For whatever reason, many of my neighbors have eschewed the corporate world and operate their own small businesses. Every so often a couple of my neighbors will stop by and inquire about the latest social media trend. How do I use FourSquare? Do I really need Twitter? Why do I care about Facebook? Does any of this really help?
Inevitably, the next time we talk they have the same excuses for why they haven't tried any of the approaches we've discussed. You work with big clients with lots of money. I don't have the resources to compete, so I figured I would focus elsewhere.
While it's true that big brands have bigger budgets, a larger staff and far greater assets at their disposal, small businesses are often far better suited for social engagement. To Cynthia Boris's point over at Marketing Pilgrim, small businesses have a number of unique advantages over major brands. Below please find the top ten reasons I have given my neighbors for how their position can be advantageous when approaching social marketing. Here's to hoping they don't read this blog and won't take offense to my sharing this post. You know I love you guys.
- Small Businesses have little formal bureaucracy to prevent social experimentation
- Small Businesses have far less formal departmental silos standing in the way of progress
- Small Businesses have no branding police holding up creative deployment
- Small Businesses know their customers personally, so it's far easier to have a more meaningful dialogue AND far easier to integrate online/offline conversations
- Small Businesses have a real face and personally behind their businesses, and their customers know and recognize this face. This makes it much easier to build meaningful relationships.

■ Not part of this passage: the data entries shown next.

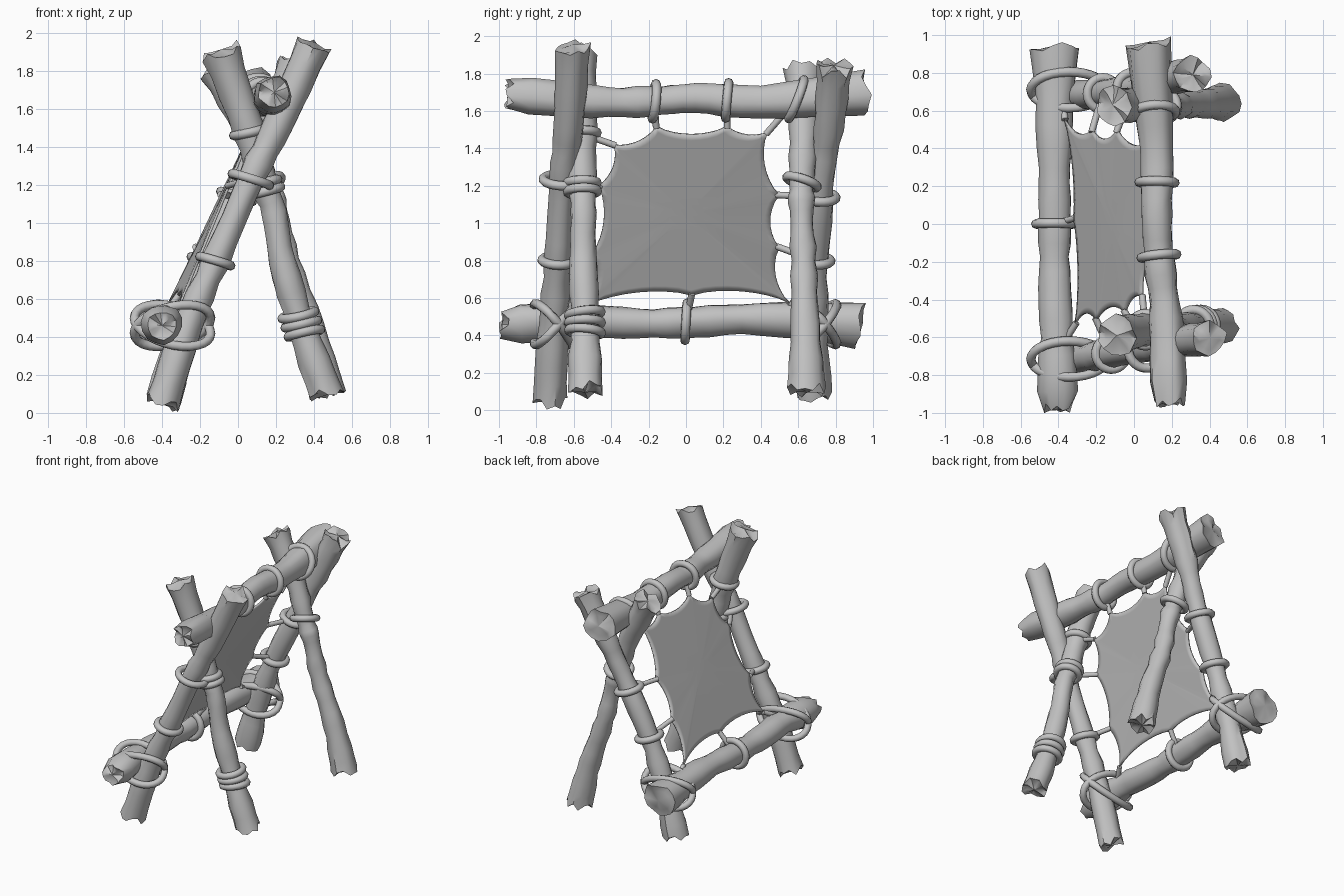
import bpy, bmesh, math, random
from mathutils import Vector, Matrix

random.seed(7)
cube = bpy.data.objects.get("Cube")
if cube:
    bpy.data.objects.remove(cube, do_unlink=True)

GREY = (0.54, 0.54, 0.54, 1)
grey = bpy.data.materials.new("plain grey")
grey.use_nodes = True
grey.diffuse_color = GREY
grey.node_tree.nodes["Principled BSDF"].inputs["Base Color"].default_value = GREY


def finish(name, bm, angle=40):
    """Turn a bmesh into a smooth-shaded object."""
    bmesh.ops.recalc_face_normals(bm, faces=bm.faces)
    mesh = bpy.data.meshes.new(name)
    bm.to_mesh(mesh)
    bm.free()
    mesh.materials.append(grey)
    obj = bpy.data.objects.new(name, mesh)
    bpy.context.collection.objects.link(obj)
    bpy.ops.object.select_all(action="DESELECT")
    obj.select_set(True)
    bpy.context.view_layer.objects.active = obj
    bpy.ops.object.shade_smooth_by_angle(angle=math.radians(angle))
    return obj


def spline(points, steps):
    """Smooth path through the given points."""
    p = [Vector(q) for q in points]
    p = [2 * p[0] - p[1]] + p + [2 * p[-1] - p[-2]]
    path = []
    for a, b, c, d in zip(p, p[1:], p[2:], p[3:]):
        for i in range(steps):
            t = i / steps
            path.append(b + (c - a) * t / 2 + (a - b * 2.5 + c * 2 - d / 2) * t * t
                        + (b * 3 - a - c * 3 + d) * t ** 3 / 2)
    return path + [p[-2]]


def sweep(bm, path, radius, sides, closed=False):
    """Sweep a round section along a path; radius(i, k) gives each vertex distance."""
    n = len(path)
    rings, side = [], None
    for i, point in enumerate(path):
        if closed:
            tangent = path[(i + 1) % n] - path[i - 1]
        else:
            tangent = path[min(i + 1, n - 1)] - path[max(i - 1, 0)]
        tangent.normalize()
        side = side or tangent.orthogonal()
        side = (side - tangent * side.dot(tangent)).normalized()
        up = tangent.cross(side)
        ring = []
        for k in range(sides):
            a = math.tau * k / sides
            ring.append(bm.verts.new(point + (side * math.cos(a) + up * math.sin(a)) * radius(i, k)))
        rings.append(ring)
    for i in range(n if closed else n - 1):
        bridge(bm, rings[i], rings[(i + 1) % n])
    return rings


def bridge(bm, one, two):
    m = len(one)
    for k in range(m):
        bm.faces.new((one[k], one[(k + 1) % m], two[(k + 1) % m], two[k]))


def splinter(bm, ring, center, outward):
    """Ragged broken end with a slightly uneven core."""
    for v in ring:
        v.co += outward * random.uniform(-0.035, 0.025)
    inner = [bm.verts.new(center.lerp(v.co, 0.65) - outward * random.uniform(0, 0.015)) for v in ring]
    bridge(bm, ring, inner)
    tip = bm.verts.new(center + outward * 0.005)
    for k in range(len(inner)):
        bm.faces.new((inner[k], inner[(k + 1) % len(inner)], tip))


def pole(name, points, thick, low_flare, high_flare, blunt=1.0):
    """Knotty branch, wider at both broken ends; blunt narrows the first end."""
    path = spline(points, 4)
    last = len(path) - 1
    ridges = [random.uniform(-0.003, 0.003) for k in range(14)]
    swell = [random.uniform(-0.007, 0.007) for p in path]

    def radius(i, k):
        along = 2 * i / last - 1
        end = abs(along) ** 3
        size = thick + (high_flare if along > 0 else low_flare) * end
        size += swell[i] + ridges[k] * (1 + 2 * end) + random.uniform(-0.003, 0.003)
        return size * blunt if i == 0 else size

    bm = bmesh.new()
    rings = sweep(bm, path, radius, 14)
    splinter(bm, rings[0], path[0], (path[0] - path[1]).normalized())
    splinter(bm, rings[-1], path[-1], (path[-1] - path[-2]).normalized())
    finish(name, bm, 48)
    return path


# Two crossed pairs of legs
front_rest = pole("front_rest_leg", [(-.4, -.73, .05), (-.27, -.71, .45), (-.12, -.685, .8),
                                     (.072, -.66, 1.24), (.21, -.63, 1.52), (.4, -.605, 1.95)],
                  0.073, 0.025, 0.028)
front_prop = pole("front_prop_leg", [(.47, -.54, .1), (.34, -.54, .45), (.235, -.55, .8), (.19, -.55, 1.06),
                                     (.13, -.555, 1.22), (.06, -.56, 1.48), (-.09, -.59, 1.91)],
                  0.069, 0.027, 0.04)
rear_rest = pole("rear_rest_leg", [(-.39, .68, .08), (-.29, .68, .45), (-.165, .69, .8),
                                   (.02, .72, 1.2), (.15, .76, 1.5), (.31, .79, 1.84)],
                 0.07, 0.025, 0.025)
rear_prop = pole("rear_prop_leg", [(.47, .65, .1), (.38, .64, .45), (.26, .63, .8), (.2, .62, 1.06),
                                   (.145, .62, 1.22), (.05, .63, 1.5), (-.11, .63, 1.82)],
                 0.066, 0.035, 0.035)

# Two long crossbars
lower_bar = pole("lower_crossbar", [(-.4, -.98, .46), (-.41, -.6, .48), (-.42, -.25, .465),
                                    (-.42, .05, .475), (-.42, .4, .49), (-.42, .94, .46)],
                 0.08, 0.034, 0.04, 0.65)
upper_bar = pole("upper_crossbar", [(.19, -.95, 1.69), (.17, -.5, 1.65), (.135, -.2, 1.65),
                                    (.12, .05, 1.67), (.12, .4, 1.65), (.08, .96, 1.7)],
                 0.08, 0.035, 0.042, 0.7)


def loop(name, center, long_axis, short_axis, a, b):
    """Closed oval of rope."""
    path = []
    for i in range(28):
        t = math.tau * i / 28
        path.append(center + long_axis * a * math.cos(t) + short_axis * b * math.sin(t))
    bm = bmesh.new()
    sweep(bm, path, lambda i, k: 0.025, 8, True)
    finish(name, bm, 60)


def ring(name, path, value, size=0.095, tilt=0.0):
    """Rope ring around a pole, found by height on legs and by depth on bars."""
    axis = 1 if path in (lower_bar, upper_bar) else 2
    i = min(range(1, len(path) - 1), key=lambda j: abs(path[j][axis] - value))
    tangent = (path[i + 1] - path[i - 1]).normalized()
    center = path[i] + tangent * (value - path[i][axis]) / tangent[axis]
    if axis == 2:
        tangent = tangent.lerp(Vector((0, 0, 1)), 0.3).normalized()
    tangent = Matrix.Rotation(tilt, 3, "X") @ tangent
    u = tangent.cross(Vector((0, 1, 0)) if axis == 2 else Vector((1, 0, 0))).normalized()
    loop(name, center, u, tangent.cross(u), size, size)
    return center


# Rope rings that hold the cloth
tie_front_high = ring("front_high_tie", front_rest, 1.23, 0.103)
tie_front_low = ring("front_low_tie", front_rest, 0.8, 0.085)
tie_rear_high = ring("rear_high_tie", rear_rest, 1.14, 0.088)
tie_rear_low = ring("rear_low_tie", rear_rest, 0.8, 0.085)
tie_corner = ring("front_corner_tie", front_prop, 1.48, 0.085)
tie_top_front = ring("top_front_tie", upper_bar, -.17, tilt=-0.15)
tie_top_rear = ring("top_rear_tie", upper_bar, .22)
tie_top_corner = ring("top_corner_tie", upper_bar, .59, 0.112, -0.45)
tie_bottom = ring("bottom_tie", lower_bar, 0, 0.1, -0.1)

# Extra windings on the prop legs
for i in range(3):
    ring("front_prop_winding", front_prop, 0.42 + 0.048 * i, 0.088, 0.1 * (i - 1))
for height in (1.17, 1.215):
    ring("front_crossing_winding", front_prop, height, 0.08)
ring("rear_crossing_winding", rear_prop, 1.22, 0.085, -0.3)

# Crossed lashings joining the lower bar to the legs
for name, y in (("front", -.715), ("rear", .71)):
    for turn in (-1, 1):
        loop(name + "_lashing", Vector((-.345, y, .46)), Vector((1, 0, -0.2 * turn)).normalized(),
             Vector((0, 0.7, 0.75 * turn)).normalized(), 0.205, 0.14)


def on_cloth(y, z):
    """Sloping, slightly twisted sheet."""
    return Vector((-.335 + (z - .57) * 0.445 - 0.06 * y * (1.5 - z), y, z))


# Stretched cloth: tie points, each with the ring its cord runs to
ties = [(-.53, .56, Vector((-.38, -.64, .5))), (.03, .615, tie_bottom), (.56, .57, Vector((-.38, .66, .5))),
        (.5, .87, tie_rear_low), (.5, 1.15, tie_rear_high), (.44, 1.49, tie_top_corner),
        (.22, 1.52, tie_top_rear), (-.16, 1.52, tie_top_front), (-.39, 1.42, tie_corner),
        (-.47, 1.2, tie_front_high), (-.51, .83, tie_front_low)]
middle = on_cloth(0, 1.05)
border = []
for (y, z, _), (y2, z2, _) in zip(ties, ties[1:] + ties[:1]):
    a, b = on_cloth(y, z), on_cloth(y2, z2)
    edge = b - a
    inward = edge.cross(Vector((1, 0, -0.445))).normalized()
    if inward.dot(middle - a) < 0:
        inward.negate()
    depth = min(0.05, edge.length * 0.16)
    for i in range(8):
        t = i / 8
        border.append(a + edge * t + inward * depth * math.sin(math.pi * t) ** 0.7)

bm = bmesh.new()
previous = None
for scale in (1, 0.93, 0.8, 0.6, 0.4, 0.2):
    current = [bm.verts.new(middle.lerp(p, scale)) for p in border]
    if previous:
        bridge(bm, previous, current)
    previous = current
bm.faces.new(previous)
cloth = finish("stretched_cloth", bm)
solid = cloth.modifiers.new("thickness", "SOLIDIFY")
solid.thickness = 0.014
solid.offset = 0

# Short cords from the cloth to the rings
for y, z, target in ties:
    start = on_cloth(y, z)
    bm = bmesh.new()
    sweep(bm, [start.lerp(target, t) for t in (-0.08, 0.3, 0.6, 0.9)], lambda i, k: 0.018, 8)
    bmesh.ops.holes_fill(bm, edges=bm.edges)
    finish("cloth_cord", bm, 60)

- Small Businesses don't have the challenges of scaling human interactions. At a large business, tracking who had what conversation with whom on which channel, as well as the outcome of these conversations can become an arduous, burdensome and at times costly process.

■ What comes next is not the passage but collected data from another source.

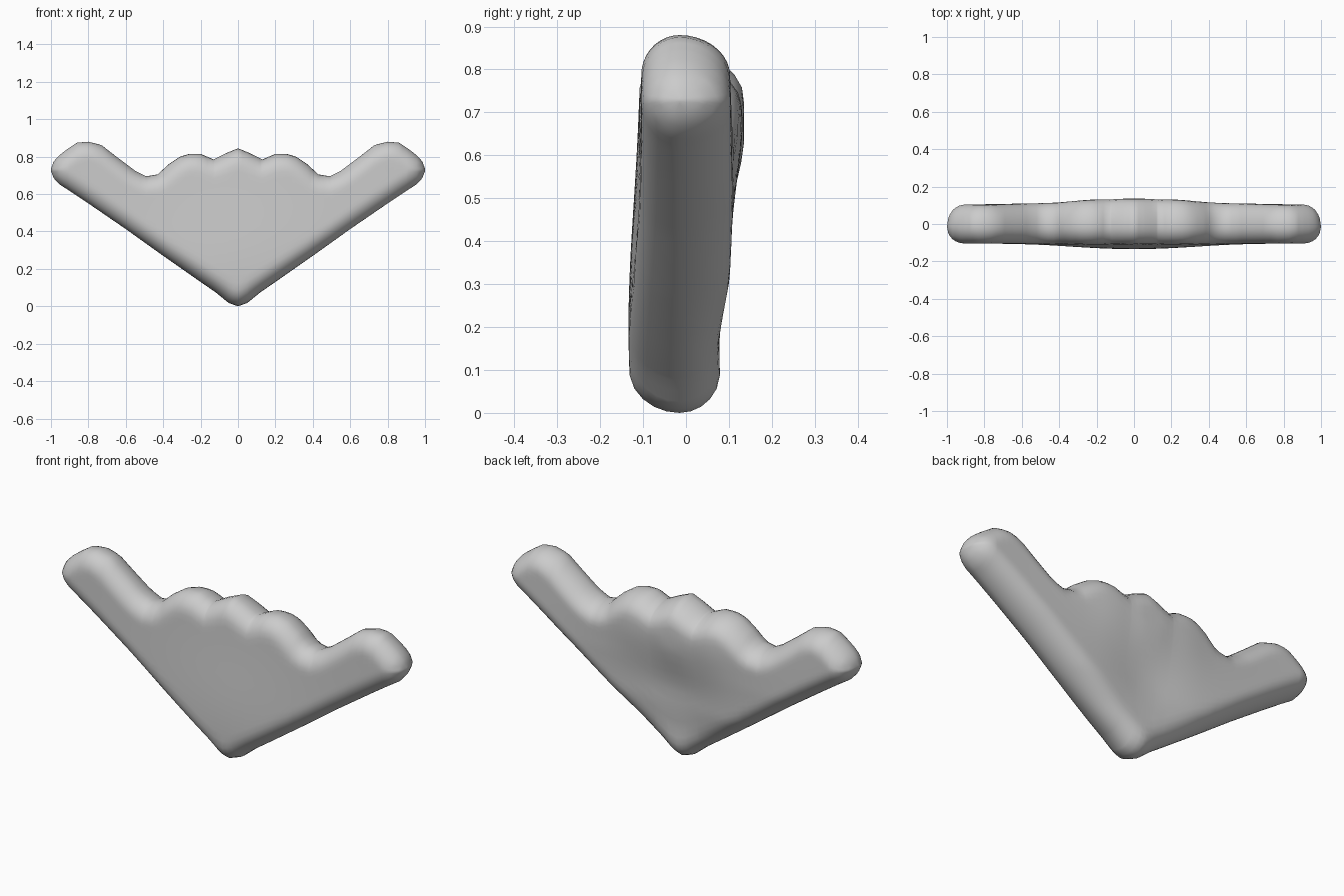
import bpy, bmesh, math
from mathutils import Vector
from mathutils.geometry import intersect_point_line

if "Cube" in bpy.data.objects:
    bpy.data.objects.remove(bpy.data.objects["Cube"])

# Half outline of the hand sign (x, z): knuckles, notch, outstretched finger; then the lower edge
UPPER = [(0, .845), (.06, .82), (.13, .785), (.2, .815), (.26, .815), (.31, .80), (.37, .76),
         (.43, .705), (.49, .695), (.55, .725), (.65, .80), (.73, .862), (.80, .88),
         (.86, .875), (.91, .842), (.955, .808), (.985, .775), (1, .735)]
LOWER = [(0, 0), (.05, .018), (.12, .075), (.2, .13), (.4, .27), (.6, .413), (.8, .55),
         (.9, .617), (.955, .652), (.985, .685), (1, .722)]
EDGE_Y = -.015


def interp(pts, x):
    for (x0, z0), (x1, z1) in zip(pts, pts[1:]):
        if x <= x1:
            return z0 + (z1 - z0) * (x - x0) / (x1 - x0)
    return pts[-1][1]


half = [Vector((x, z, 0)) for x, z in UPPER + LOWER[::-1]]
SEGS = list(zip(half, half[1:]))


def edge_distance(x, z):
    p = Vector((abs(x), z, 0))
    best = 9
    for a, b in SEGS:
        q, t = intersect_point_line(p, a, b)
        q = a if t < 0 else b if t > 1 else q
        best = min(best, (p - q).length)
    return best


def gauss(d, w):
    return math.exp(-(d / w) ** 2)


def front_depth(x, z):
    return .104 + .03 * gauss(x, .5) * gauss(z - .2, .4)


# Back profile over height, and over width for the fist
BACK = [(0, .08), (.17, .081), (.3, .103), (.5, .108), (.75, .103), (1, .098)]


def back_depth(x, z):
    d = interp(BACK, z)
    # shallow palm hollow under the curled fingers
    d -= .022 * gauss(x, .2) * gauss(z - .36, .16)
    fist = gauss(x, .42) * gauss(z - .68, .17)
    knuckle = max(gauss(x - c, .12) for c in (-.25, 0, .25))
    return min(d + fist * (.027 + .008 * knuckle), .135)


# Columns across the width
keys = sorted({x for x, _ in UPPER + LOWER} | {.97, .993})
pos = []
for a, b in zip(keys, keys[1:]):
    pos += [a, (a + b) / 2] if b - a > .03 else [a]
pos.append(1)
xs = [-x for x in pos[:0:-1]] + pos

N = 24
bm = bmesh.new()
for sign, depth in ((-1, front_depth), (1, back_depth)):
    grid = []
    for x in xs:
        lo, hi = interp(LOWER, abs(x)), interp(UPPER, abs(x))
        col = []
        for j in range(N + 1):
            z = lo + (hi - lo) * (1 - math.cos(math.pi * j / N)) / 2
            d = 0 if j in (0, N) else edge_distance(x, z)
            u = min(d / .09, 1)
            g = math.sqrt(max(0, 1 - (1 - u) ** 2))
            y = EDGE_Y + g * (sign * depth(x, z) - EDGE_Y)
            col.append(bm.verts.new((x, y, z)))
        grid.append(col)
    for c0, c1 in zip(grid, grid[1:]):
        for j in range(N):
            bm.faces.new((c0[j], c1[j], c1[j + 1], c0[j + 1]))

# Weld the front and back shells along the rim
bmesh.ops.remove_doubles(bm, verts=bm.verts, dist=.0005)
# drop any duplicate faces left where the shells meet at the fingertips
seen, dup = set(), []
for f in bm.faces:
    k = frozenset(f.verts)
    if k in seen:
        dup.append(f)
    seen.add(k)
bmesh.ops.delete(bm, geom=dup, context='FACES_ONLY')
bmesh.ops.recalc_face_normals(bm, faces=bm.faces)
for f in bm.faces:
    f.smooth = True
mesh = bpy.data.meshes.new("hand_sign")
bm.to_mesh(mesh)
bm.free()
obj = bpy.data.objects.new("hand_sign", mesh)
bpy.context.collection.objects.link(obj)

- Small Businesses have lower customer expectations when it comes to production quality (ex YouTube videos)
- Small Businesses have lower customer expectations of 24/7 customer service

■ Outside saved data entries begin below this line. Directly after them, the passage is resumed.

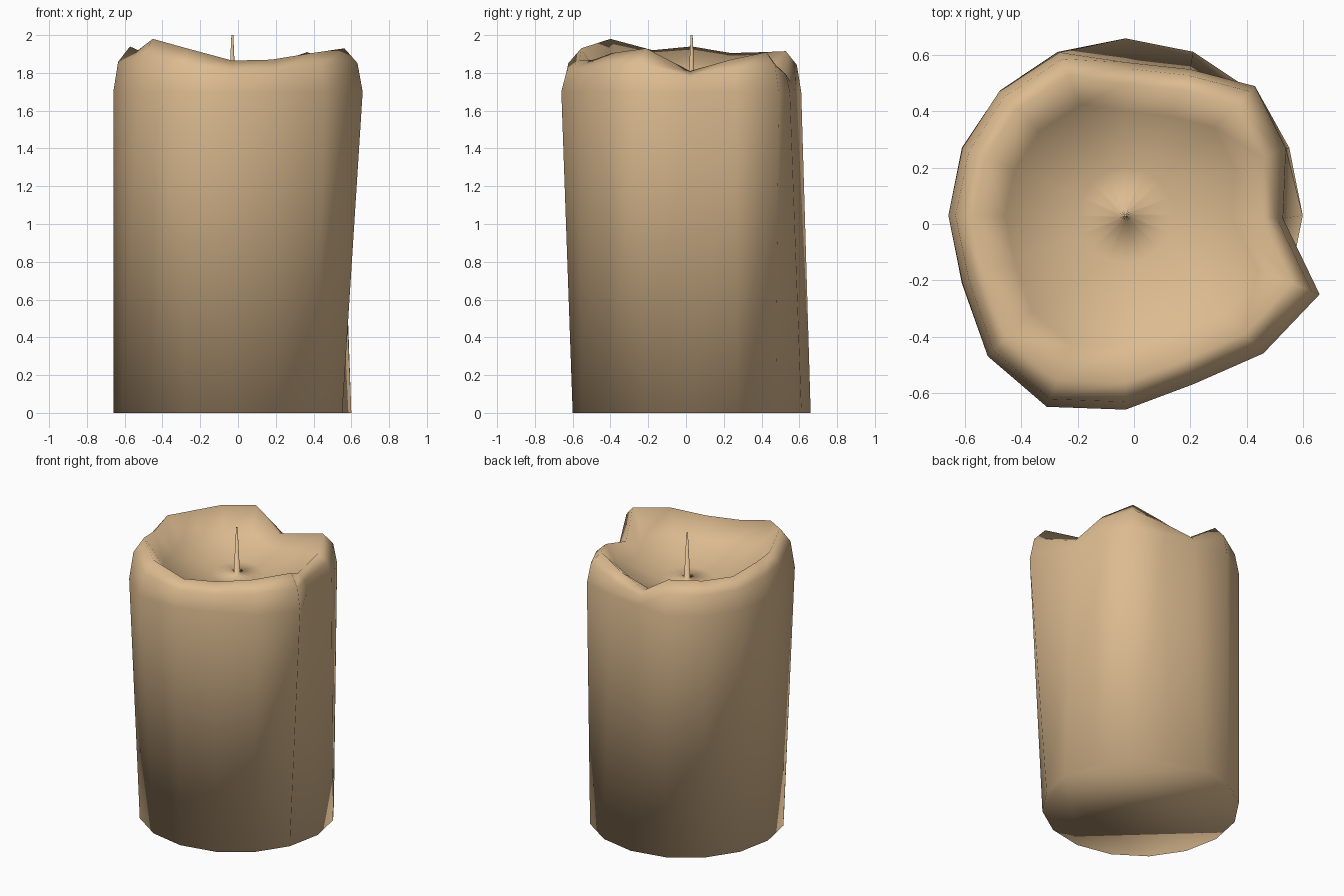
import bpy, bmesh, math

if "Cube" in bpy.data.objects:
    bpy.data.objects.remove(bpy.data.objects["Cube"])

SIDES = 16
CX, CY = -0.03, 0.03
R = 0.63

# Melted shoulder outline, counter-clockwise from +x: (x, y, crest height)
RIM = [(0.53, 0.02, 1.81), (0.54, 0.27, 1.87), (0.43, 0.49, 1.91), (0.20, 0.55, 1.84),
       (-0.03, 0.575, 1.78), (-0.265, 0.61, 1.915), (-0.48, 0.47, 1.91), (-0.61, 0.27, 1.905),
       (-0.66, 0.03, 1.94), (-0.61, -0.21, 1.92), (-0.52, -0.47, 1.98), (-0.31, -0.65, 1.93),
       (-0.03, -0.66, 1.865), (0.21, -0.57, 1.87), (0.46, -0.46, 1.905), (0.66, -0.25, 1.93)]


def circle(r, z):
    return [(CX + r * math.cos(2 * math.pi * i / SIDES),
             CY + r * math.sin(2 * math.pi * i / SIDES), z) for i in range(SIDES)]


def rim(scale, base, rise):
    """Rim outline scaled to the wick axis; rise blends base height to the crest."""
    return [(CX + (x - CX) * scale, CY + (y - CY) * scale, base + (c - base) * rise)
            for x, y, c in RIM]


def loft(name, rings):
    bm = bmesh.new()
    loops = [[bm.verts.new(p) for p in ring] for ring in rings]
    for a, b in zip(loops, loops[1:]):
        for i in range(SIDES):
            j = (i + 1) % SIDES
            bm.faces.new((a[i], a[j], b[j], b[i]))
    bm.faces.new(loops[0][::-1])
    bm.faces.new(loops[-1])
    for f in bm.faces:
        f.smooth = True
    mesh = bpy.data.meshes.new(name)
    bm.to_mesh(mesh)
    bm.free()
    obj = bpy.data.objects.new(name, mesh)
    bpy.context.collection.objects.link(obj)
    return obj


candle = loft("candle", [
    circle(R, 0),             # round foot
    rim(1.0, 1.70, 0.0),      # top of the wall
    rim(0.96, 1.70, 0.66),    # rounded shoulder
    rim(0.86, 1.70, 1.0),     # wavy melted crest
    rim(0.68, 1.70, 0.35),    # bowl wall
    circle(0.17, 1.68),       # bowl floor
    circle(0.02, 1.68),       # wick base
    circle(0.005, 2.0),       # wick tip
])

# Wax colour
wax = bpy.data.materials.new("wax")
wax.diffuse_color = (0.72, 0.50, 0.28, 1)
wax.use_nodes = True
wax.node_tree.nodes["Principled BSDF"].inputs["Base Color"].default_value = wax.diffuse_color
candle.data.materials.append(wax)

- Small Businesses can get by using mostly free social tools. Whereas large businesses require scalable operational tools for tracking and managing interactions, small businesses rarely have the challenge of scale and can often get by using free tools built with the individual user in mind.
- Small Business interactions with customers are by and large far more human than large brand interactions. As a customer, I know Mario from Mario's Pizza. When I see their facebook update, I can smell the pizza and hear Mario singing in the background. I can't say the same for my favorite brand of soft drinks.
The #1 Mistake Small Businesses Make in Approaching Social
Small Businesses have a lot going for them in social media. The biggest mistake I've found small business owners make is that they tend to look at social as technology rather than as people. My advice would be to start with what you know, your business and your customers, and then learn how to use these tools and technologies to better what you already do best.
The key here is to NOT focus on the technology. Don't approach a consultation with the objective of "getting on Facebook." Find someone who knows the space well enough, present your business challenge and ask your social adviser what tools and approach will work best for you. This is about your business and your customers, not their technology. It's just like running into someone at your kid's little league game, just online. So don't worry about the dress code. Capice?